Six years ago, Mexico was the world’s ninth largest exporter of cars. Today the country is ranked fourth—behind Germany, Japan and South Korea—with exports expected to total more than 2.14 million vehicles this year.
One in 10 cars sold last year in the U.S. was made in Mexico. Next year, every new taxi in New York’s fleet—made by Nissan Motor Co.—will carry the “Hecho en Mexico” label. Mexico is now exporting vehicles to China, and even helped Japan keep up with orders after last year’s tsunami.
“Mexico is extremely competitive,” Carlos Ghosn, Nissan’s chief executive, said in an interview. Plants in Mexico operate more hours a year than other Nissan facilities world-wide. “You can run your plants with practically no limits if you want,” he said.
Cars have been manufactured cheaply in Mexico for decades, thanks to low wages (about $3 per hour) and proximity to the U.S. market. But the Mexican car industry has since developed another advantage: The efficiency of some of its factories is now on par with Japanese plants.
The country’s productivity has set new industry benchmarks. Nissan’s Aguascalientes plant, for example, experimented with a new production scheme that allowed the plant to operate 23 hours a day, six days a week. Studies conducted by Nissan of its Mexican-made compact car Versa showed a quality level equal to cars from its plant in Oppama, Japan.
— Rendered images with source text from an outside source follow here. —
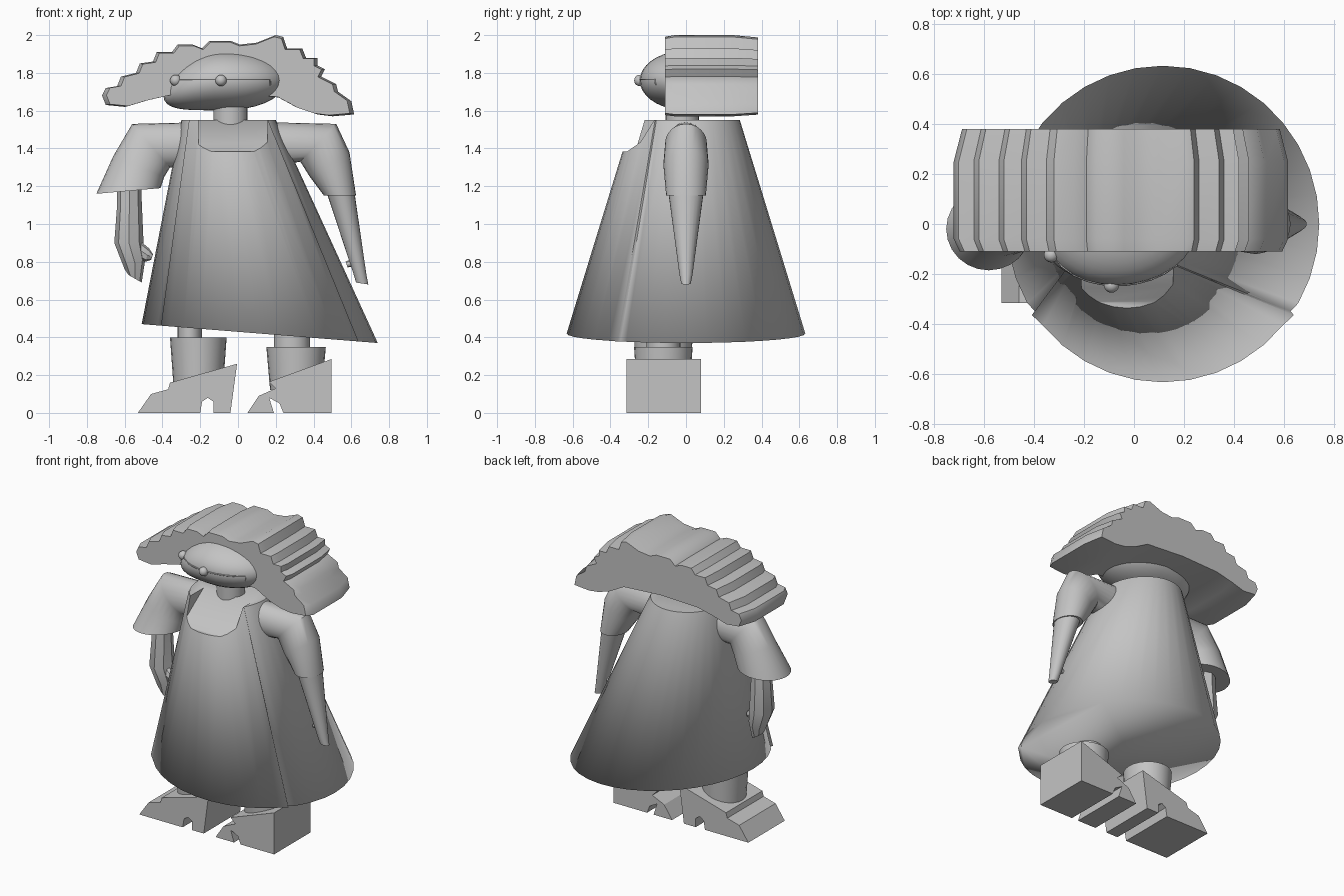
import bpy, bmesh, math
from mathutils import Vector

if "Cube" in bpy.data.objects:
    bpy.data.objects.remove(bpy.data.objects["Cube"])

GREY = bpy.data.materials.new("plain grey")
GREY.diffuse_color = (0.55, 0.55, 0.55, 1)
GREY.use_nodes = True
GREY.node_tree.nodes["Principled BSDF"].inputs["Base Color"].default_value = GREY.diffuse_color


def finish(name, bm, angle=None):
    """Turn a bmesh into a named object; angle gives smooth shading."""
    bmesh.ops.recalc_face_normals(bm, faces=bm.faces[:])
    me = bpy.data.meshes.new(name)
    bm.to_mesh(me)
    bm.free()
    me.materials.append(GREY)
    ob = bpy.data.objects.new(name, me)
    bpy.context.collection.objects.link(ob)
    if angle:
        bpy.ops.object.select_all(action='DESELECT')
        bpy.context.view_layer.objects.active = ob
        ob.select_set(True)
        bpy.ops.object.shade_smooth_by_angle(angle=math.radians(angle))
    return ob


def bridge(bm, loops):
    n = len(loops[0])
    for a, b in zip(loops, loops[1:]):
        for i in range(n):
            j = (i + 1) % n
            bm.faces.new((a[i], a[j], b[j], b[i]))
    bm.faces.new(loops[0])
    bm.faces.new(loops[-1])


def loft(name, rings, steps=24, angle=50):
    """rings: (x1, z1, x2, z2, centre y, y radius); each an ellipse across two front-view points."""
    if isinstance(steps, int):
        steps = [(i * 2 * math.pi / steps, 1) for i in range(steps)]
    bm = bmesh.new()
    loops = []
    for x1, z1, x2, z2, cy, ry in rings:
        c = Vector(((x1 + x2) / 2, cy, (z1 + z2) / 2))
        h = Vector(((x2 - x1) / 2, 0, (z2 - z1) / 2))
        loops.append([bm.verts.new(c + h * (math.cos(a) * s) + Vector((0, ry * s * math.sin(a), 0)))
                      for a, s in steps])
    bridge(bm, loops)
    return finish(name, bm, angle)


def extrude_y(name, profile, sections, centre=(0, 0), angle=None):
    """Front-view profile carried along y; sections: (y, scale about centre)."""
    bm = bmesh.new()
    cx, cz = centre
    bridge(bm, [[bm.verts.new((cx + (x - cx) * s, y, cz + (z - cz) * s)) for x, z in profile]
                for y, s in sections])
    return finish(name, bm, angle)


# Gown: skewed cone with a raised edge on each side of the front panel
steps = [(math.radians(a), 1) for a in range(-30, 211, 10)]
steps += [(math.radians(214), 0.985), (math.radians(214.5), 1.015)]
steps += [(math.radians(a), 1) for a in range(220, 321, 10)]
steps += [(math.radians(325.5), 1.015), (math.radians(326), 0.985)]
gown = loft("gown", [(-0.51, 0.47, 0.74, 0.37, 0, 0.632), (-0.30, 1.55, 0.20, 1.55, 0, 0.285)], steps)

# Square neckline cut into the gown front
bm = bmesh.new()
neckline = [(-0.6, 1.38), (-0.31, 1.385), (-0.06, 1.56), (-0.06, 1.7), (-0.6, 1.7)]
bridge(bm, [[bm.verts.new((x, y, z)) for y, z in neckline] for x in (-0.21, 0.155)])
cutter = finish("neckline_cutter", bm)
cutter.hide_render = True
mod = gown.modifiers.new("neckline", 'BOOLEAN')
mod.operation = 'DIFFERENCE'
mod.solver = 'EXACT'
mod.object = cutter
bpy.ops.object.select_all(action='DESELECT')
bpy.context.view_layer.objects.active = gown
gown.select_set(True)
bpy.ops.object.modifier_apply(modifier=mod.name)
bpy.data.objects.remove(cutter)

# Soft hem, sharp neckline and panel edges
bm = bmesh.new()
bm.from_mesh(gown.data)
for f in bm.faces:
    f.smooth = True
for e in bm.edges:
    above = max(v.co.z for v in e.verts) > 0.5
    e.smooth = not (above and e.calc_face_angle(0) > math.radians(40))
bm.to_mesh(gown.data)
bm.free()

# Neck
loft("neck", [(-0.13, 1.45, 0.05, 1.45, -0.02, 0.088), (-0.13, 1.68, 0.05, 1.68, -0.02, 0.088)])


# Head: flattened ball whose left end sags
def head_point(u, v, w):
    return Vector((-0.07 + 0.325 * u, 0.245 * v, 1.76 + 0.158 * w - (0.08 * u * u if u < 0 else 0)))


bm = bmesh.new()
bmesh.ops.create_uvsphere(bm, u_segments=32, v_segments=18, radius=1)
for v in bm.verts:
    v.co = head_point(*v.co)
finish("head", bm, 60)


# Eyes and the thin line across the face
def on_face(x, z):
    u = (x + 0.07) / 0.325
    w = (z - 1.76 + (0.08 * u * u if u < 0 else 0)) / 0.158
    return Vector((x, -0.245 * math.sqrt(max(0, 1 - u * u - w * w)), z))


for name, x in (("left_eye", -0.33), ("right_eye", -0.09)):
    bm = bmesh.new()
    bmesh.ops.create_uvsphere(bm, u_segments=16, v_segments=10, radius=0.03)
    bmesh.ops.translate(bm, verts=bm.verts[:], vec=on_face(x, 1.76))
    finish(name, bm, 60)

cu = bpy.data.curves.new("face_line", 'CURVE')
cu.dimensions = '3D'
cu.bevel_depth = 0.004
cu.bevel_resolution = 1
pts = [on_face(-0.34 + 0.051 * i, 1.765) for i in range(11)] + [on_face(0.17, 1.735)]
sp = cu.splines.new('POLY')
sp.points.add(len(pts) - 1)
for p, co in zip(sp.points, pts):
    p.co = (*co, 1)
cu.materials.append(GREY)
bpy.context.collection.objects.link(bpy.data.objects.new("face_line", cu))

# Hair: scalloped profile, narrowed slightly at front and back
hair = [(-0.70, 1.63), (-0.72, 1.68), (-0.70, 1.72), (-0.64, 1.73), (-0.62, 1.78), (-0.54, 1.80),
        (-0.52, 1.85), (-0.45, 1.86), (-0.43, 1.91), (-0.35, 1.91), (-0.32, 1.95), (-0.24, 1.95),
        (-0.19, 1.93), (-0.15, 1.97), (-0.04, 1.97), (0.01, 1.95), (0.10, 1.96), (0.20, 2.0),
        (0.24, 1.99), (0.26, 1.93), (0.34, 1.93), (0.36, 1.88), (0.42, 1.88), (0.42, 1.84),
        (0.46, 1.82), (0.44, 1.78), (0.52, 1.74), (0.53, 1.70), (0.60, 1.65), (0.615, 1.58),
        (0.50, 1.57), (0.42, 1.58), (0.33, 1.61), (0.22, 1.67), (-0.08, 1.69), (-0.37, 1.68),
        (-0.50, 1.65), (-0.60, 1.62)]
extrude_y("hair", hair, [(-0.11, 0.965), (-0.06, 1), (0.25, 1), (0.38, 0.95)], (-0.05, 1.75), 50)

# Sleeves
loft("left_sleeve", [(-0.15, 1.54, -0.20, 1.30, 0, 0.10), (-0.56, 1.53, -0.36, 1.30, 0, 0.11),
                     (-0.66, 1.36, -0.39, 1.25, 0, 0.13), (-0.75, 1.16, -0.41, 1.19, -0.02, 0.165)])
loft("right_sleeve", [(0.10, 1.54, 0.15, 1.30, 0, 0.10), (0.52, 1.53, 0.33, 1.33, 0, 0.11),
                      (0.59, 1.38, 0.38, 1.25, 0, 0.12), (0.625, 1.15, 0.455, 1.15, 0, 0.105)])

# Forearms with thumbs
loft("left_forearm", [(-0.64, 1.25, -0.51, 1.25, 0, 0.07), (-0.64, 1.10, -0.51, 1.13, 0, 0.07),
                      (-0.655, 0.90, -0.50, 0.90, 0, 0.085), (-0.60, 0.76, -0.49, 0.82, 0, 0.06),
                      (-0.58, 0.73, -0.51, 0.69, 0, 0.035)], 8, 30)
loft("right_forearm", [(0.465, 1.18, 0.615, 1.18, 0, 0.095), (0.61, 0.74, 0.68, 0.73, 0, 0.035),
                       (0.625, 0.69, 0.69, 0.68, 0, 0.025)])
loft("left_thumb", [(-0.53, 0.92, -0.53, 0.82, -0.02, 0.03), (-0.47, 0.87, -0.49, 0.80, -0.02, 0.03),
                    (-0.45, 0.84, -0.46, 0.81, -0.02, 0.015)], 8, 30)
loft("right_thumb", [(0.63, 0.83, 0.63, 0.78, 0, 0.02), (0.57, 0.80, 0.58, 0.77, 0, 0.01)], 8, 30)

# Legs, ankle cuffs and shoes
shoes = {
    "left": [(-0.53, 0), (-0.20, 0), (-0.19, 0.06), (-0.16, 0.08), (-0.13, 0.06), (-0.13, 0),
             (-0.04, 0), (-0.005, 0.26), (-0.36, 0.16), (-0.37, 0.125), (-0.46, 0.10)],
    "right": [(0.05, 0), (0.19, 0), (0.165, 0.08), (0.22, 0.05), (0.24, 0), (0.495, 0),
              (0.495, 0.285), (0.165, 0.165), (0.20, 0.13), (0.11, 0.09)],
}
for side, (lx1, lx2, x1, x2, top) in {"left": (-0.32, -0.19, -0.36, -0.06, 0.40),
                                      "right": (0.19, 0.38, 0.15, 0.465, 0.35)}.items():
    loft(side + "_leg", [(lx1, 0.3, lx2, 0.3, -0.12, 0.09), (lx1, 0.56, lx2, 0.56, -0.12, 0.09)])
    inset = 0.02
    loft(side + "_ankle_cuff", [(x1 + inset, 0.12, x2 - inset, 0.12, -0.12, 0.14),
                                (x1, top, x2, top, -0.12, 0.155)])
    extrude_y(side + "_shoe", shoes[side], [(-0.315, 1), (0.08, 1)])
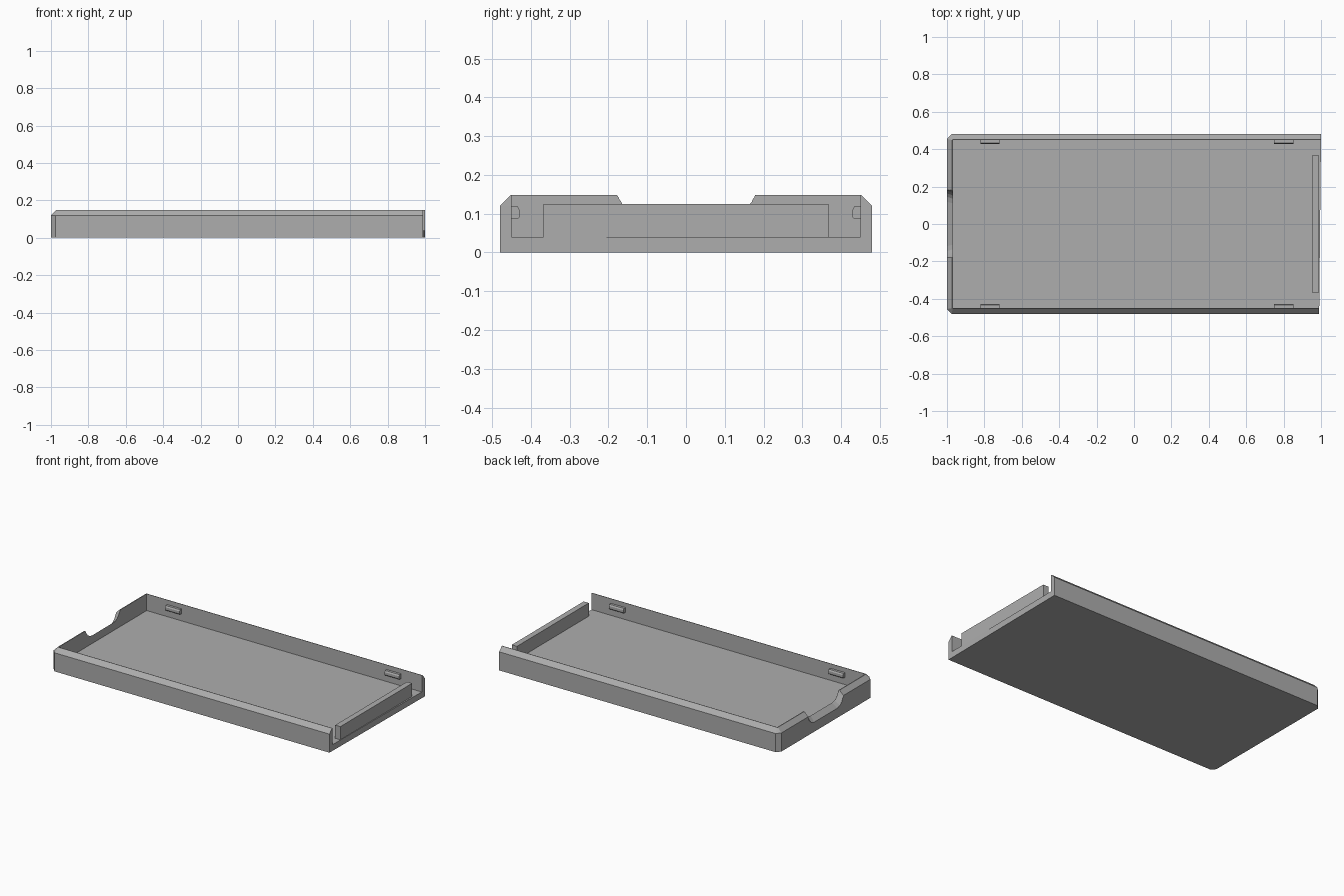
import bpy
import bmesh

if "Cube" in bpy.data.objects:
    bpy.data.objects.remove(bpy.data.objects["Cube"], do_unlink=True)

grey = bpy.data.materials.new("plain_grey")
grey.use_nodes = True
color = (0.42, 0.42, 0.42, 1)
grey.diffuse_color = color
grey.node_tree.nodes["Principled BSDF"].inputs["Base Color"].default_value = color

FLOOR, RIM, TOP = 0.04, 0.12, 0.148


def loft(name, rings):
    """Solid skinned through equal-length rings of points, capped at both ends."""
    bm = bmesh.new()
    loops = [[bm.verts.new(p) for p in ring] for ring in rings]
    for a, b in zip(loops, loops[1:]):
        for i in range(len(a)):
            j = (i + 1) % len(a)
            bm.faces.new((a[i], a[j], b[j], b[i]))
    bm.faces.new(loops[0])
    bm.faces.new(loops[-1])
    bmesh.ops.recalc_face_normals(bm, faces=bm.faces)
    mesh = bpy.data.meshes.new(name)
    bm.to_mesh(mesh)
    bm.free()
    mesh.materials.append(grey)
    obj = bpy.data.objects.new(name, mesh)
    bpy.context.collection.objects.link(obj)
    return obj


def box(name, x0, x1, y0, y1, z0, z1):
    ring = [(x0, y0), (x1, y0), (x1, y1), (x0, y1)]
    return loft(name, [[(x, y, z) for x, y in ring] for z in (z0, z1)])


def cut(target, cutter):
    mod = target.modifiers.new("cut", "BOOLEAN")
    mod.operation = "DIFFERENCE"
    mod.solver = "EXACT"
    mod.object = cutter
    bpy.context.view_layer.objects.active = target
    bpy.ops.object.modifier_apply(modifier=mod.name)
    bpy.data.objects.remove(cutter, do_unlink=True)


def outline(z, inset, corner):
    """Tray outline with two clipped corners and a slightly skewed open end."""
    x, y = -1 + inset, 0.48 - inset
    pts = [(x, -y + corner), (x + corner, -y), (0.99, -y),
           (1.0, y), (x + corner, y), (x, y - corner)]
    return [(px, py, z) for px, py in pts]


# Tray body with sloped rim
tray = loft("tray", [outline(0, 0, 0.025), outline(RIM, 0, 0.025),
                     outline(TOP, 0.027, 0.004)])
cut(tray, box("cavity", -0.968, 1.1, -0.45, 0.45, FLOOR, 0.3))

# Scooped finger notch, wider and deeper toward the outside
half = [(0.184, 0.16), (0.178, 0.148), (0.172, 0.137), (0.165, 0.125),
        (0.152, 0.108), (0.135, 0.097), (0.11, 0.092)]
profile = [(0.184, 0.2)] + half + [(-y, z) for y, z in reversed(half)] + [(-0.184, 0.2)]


def notch_ring(x):
    t = (-0.968 - x) / 0.032
    ring = []
    for y, z in profile:
        drop = 0.03 * t * max(0, TOP - z) / 0.056
        ring.append((x, y * (1 + 0.08 * t), z - drop))
    return ring


cut(tray, loft("notch", [notch_ring(-0.95), notch_ring(-1.02)]))

# Upright lip at the open end
box("end_lip", 0.952, 0.989, -0.367, 0.367, FLOOR - 0.002, 0.125)

# Snap tabs on the inner side walls
for side, side_name in ((1, "back"), (-1, "front")):
    for x, end_name in ((-0.77, "right"), (0.8, "left")):
        section = [(0.455, 0.087), (0.434, 0.087), (0.429, 0.092),
                   (0.429, 0.109), (0.434, 0.118), (0.455, 0.118)]
        loft(f"{side_name}_{end_name}_tab",
             [[(x + dx, side * y, z) for y, z in section] for dx in (-0.052, 0.052)])
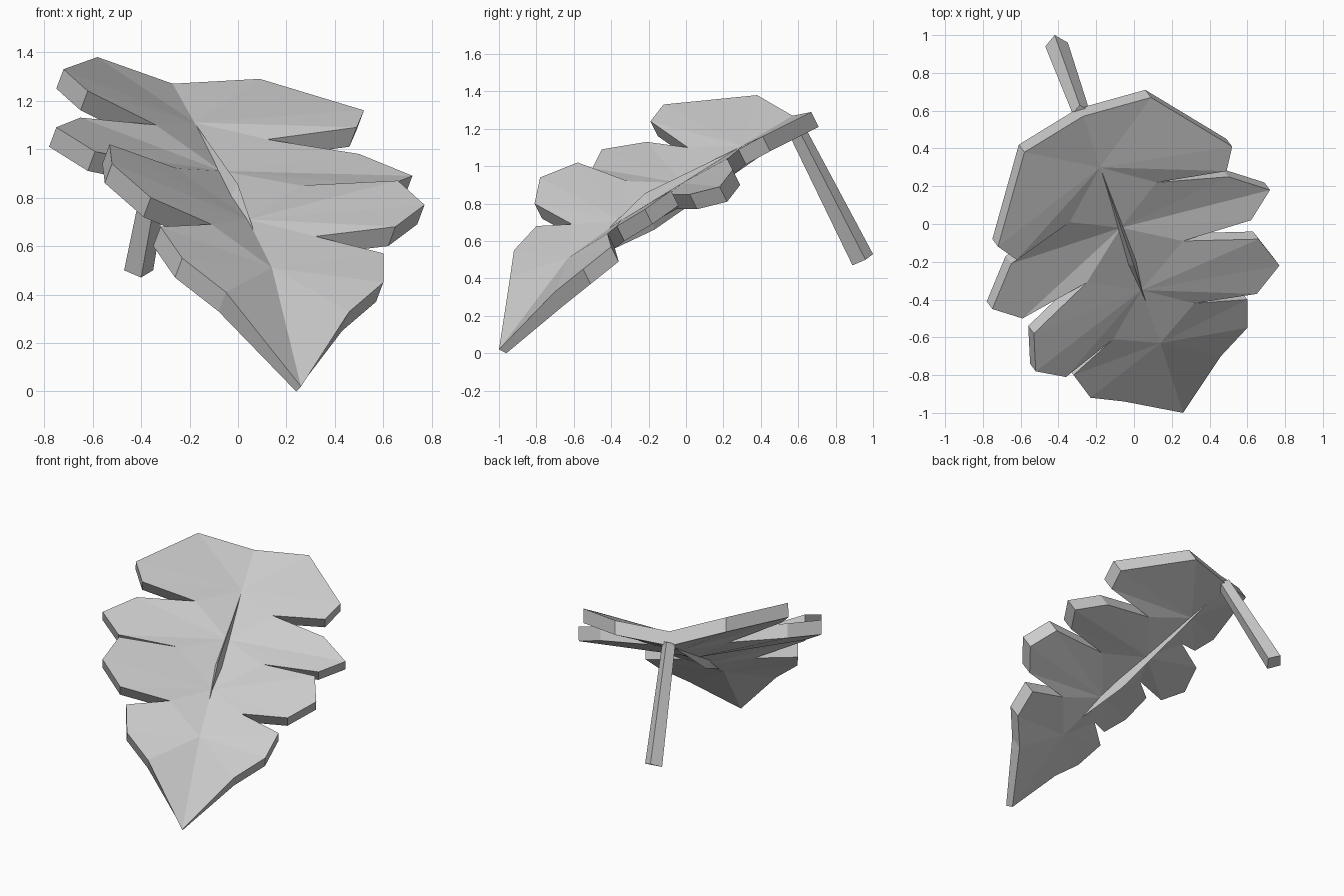
import bpy
import bmesh
from mathutils import Vector

default_cube = bpy.data.objects.get("Cube")
if default_cube:
    bpy.data.objects.remove(default_cube, do_unlink=True)

# Single pale grey material
grey = bpy.data.materials.new("pale_grey")
grey.use_nodes = True
colour = (0.6, 0.6, 0.6, 1)
grey.diffuse_color = colour
grey.node_tree.nodes["Principled BSDF"].inputs["Base Color"].default_value = colour


def make_object(name, points, faces):
    """Build a flat shaded mesh with outward normals."""
    mesh = bpy.data.meshes.new(name)
    bm = bmesh.new()
    verts = [bm.verts.new(p) for p in points]
    for face in faces:
        bm.faces.new([verts[i] for i in face])
    bmesh.ops.recalc_face_normals(bm, faces=bm.faces[:])
    bm.to_mesh(mesh)
    bm.free()
    mesh.materials.append(grey)
    obj = bpy.data.objects.new(name, mesh)
    bpy.context.collection.objects.link(obj)
    return obj


def loft(name, rings):
    """Skin a row of equally sized rings and close both ends."""
    size = len(rings[0])
    points = [p for ring in rings for p in ring]
    last = len(points) - size
    faces = [tuple(range(size)), tuple(range(last, last + size))]
    for start in range(0, last, size):
        for i in range(size):
            j = (i + 1) % size
            faces.append((start + i, start + j, start + size + j, start + size + i))
    return make_object(name, points, faces)


# Leaf blade: vein centres, and for each half four lobes that end in a notch
apex = (-.27, .57, 1.27)
tip = (.26, -1, .02)
centres = [(-.18, .3, 1.11), (-.07, -.02, .91), (.04, -.35, .71), (.14, -.63, .51)]
right_lobes = [
    [(-.58, .38, 1.38), (-.72, -.12, 1.33), (-.62, -.19, 1.24), (-.34, .01, 1.1)],
    [(-.65, -.21, 1.13), (-.75, -.45, 1.09), (-.59, -.5, .99), (-.25, -.31, .92)],
    [(-.53, -.58, 1.02), (-.52, -.78, .94), (-.36, -.81, .8), (-.11, -.61, .69)],
    [(-.32, -.8, .68), (-.23, -.92, .55), (-.05, -.94, .41), tip],
]
left_lobes = [
    [(.09, .67, 1.29), (.52, .41, 1.16), (.49, .28, 1.09), (.12, .22, 1.04)],
    [(.5, .25, .98), (.72, .18, .89), (.62, .02, .85), (.26, -.09, .85)],
    [(.66, -.08, .87), (.77, -.22, .77), (.65, -.37, .68), (.32, -.42, .64)],
    [(.6, -.4, .57), (.6, -.55, .45), (.46, -.7, .33), tip],
]


def blade(name):
    points, triangles, outlines = [], [], []

    def index(p):
        if p not in points:
            points.append(p)
        return points.index(p)

    # Fan each lobe around its vein centre and bridge to the next centre
    for lobes in (right_lobes, left_lobes):
        previous = apex
        outline = [index(apex)]
        for k, lobe in enumerate(lobes):
            for p in lobe:
                triangles.append((index(centres[k]), index(previous), index(p)))
                outline.append(index(p))
                previous = p
            if k + 1 < len(centres):
                triangles.append((index(centres[k]), index(previous), index(centres[k + 1])))
        outlines.append(outline)

    # Underside is the same sheet shifted along the blade thickness
    count = len(points)
    under = [Vector(p) + Vector((-.03, .04, -.08)) for p in points]
    under[index(tip)] = Vector(tip) + Vector((-.02, .04, -.02))
    faces = triangles + [tuple(i + count for i in t) for t in triangles]
    for outline in outlines:
        for a, b in zip(outline, outline[1:]):
            faces.append((a, b, b + count, a + count))
    return make_object(name, points + under, faces)


blade("leaf_blade")


# Midrib: slim spindle that shows on both sides of the blade
def rib_ring(top, bottom, half_width):
    top, bottom = Vector(top), Vector(bottom)
    middle = (top + bottom) / 2
    side = Vector((half_width, half_width * .35, 0))
    return [top, middle + side, bottom, middle - side]


loft("midrib", [
    rib_ring((-.23, .45, 1.18), (-.24, .45, 1.09), .01),
    rib_ring((0, -.22, .855), (-.04, -.17, .66), .04),
    rib_ring((.06, -.4, .68), (.09, -.53, .49), .005),
])

# Stalk: square bar that widens towards its free end
stalk_end = [Vector(p) for p in
             ((-.47, .94, .5), (-.42, 1, .53), (-.35, .96, .5), (-.4, .89, .47))]
end_centre = sum(stalk_end, Vector()) / len(stalk_end)
stalk_top = [Vector((-.28, .59, 1.2)) + (p - end_centre) * .75 for p in stalk_end]
loft("stalk", [stalk_top, stalk_end])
International auto-parts suppliers are also setting up shop near the factories, and the drug cartels have left them alone thus far. Let’s hope they continue to operate in peace. A stable, prosperous Mexico where there might have been a failed narco-state is very much in America’s interests, especially as the two countries become ever-more intertwined.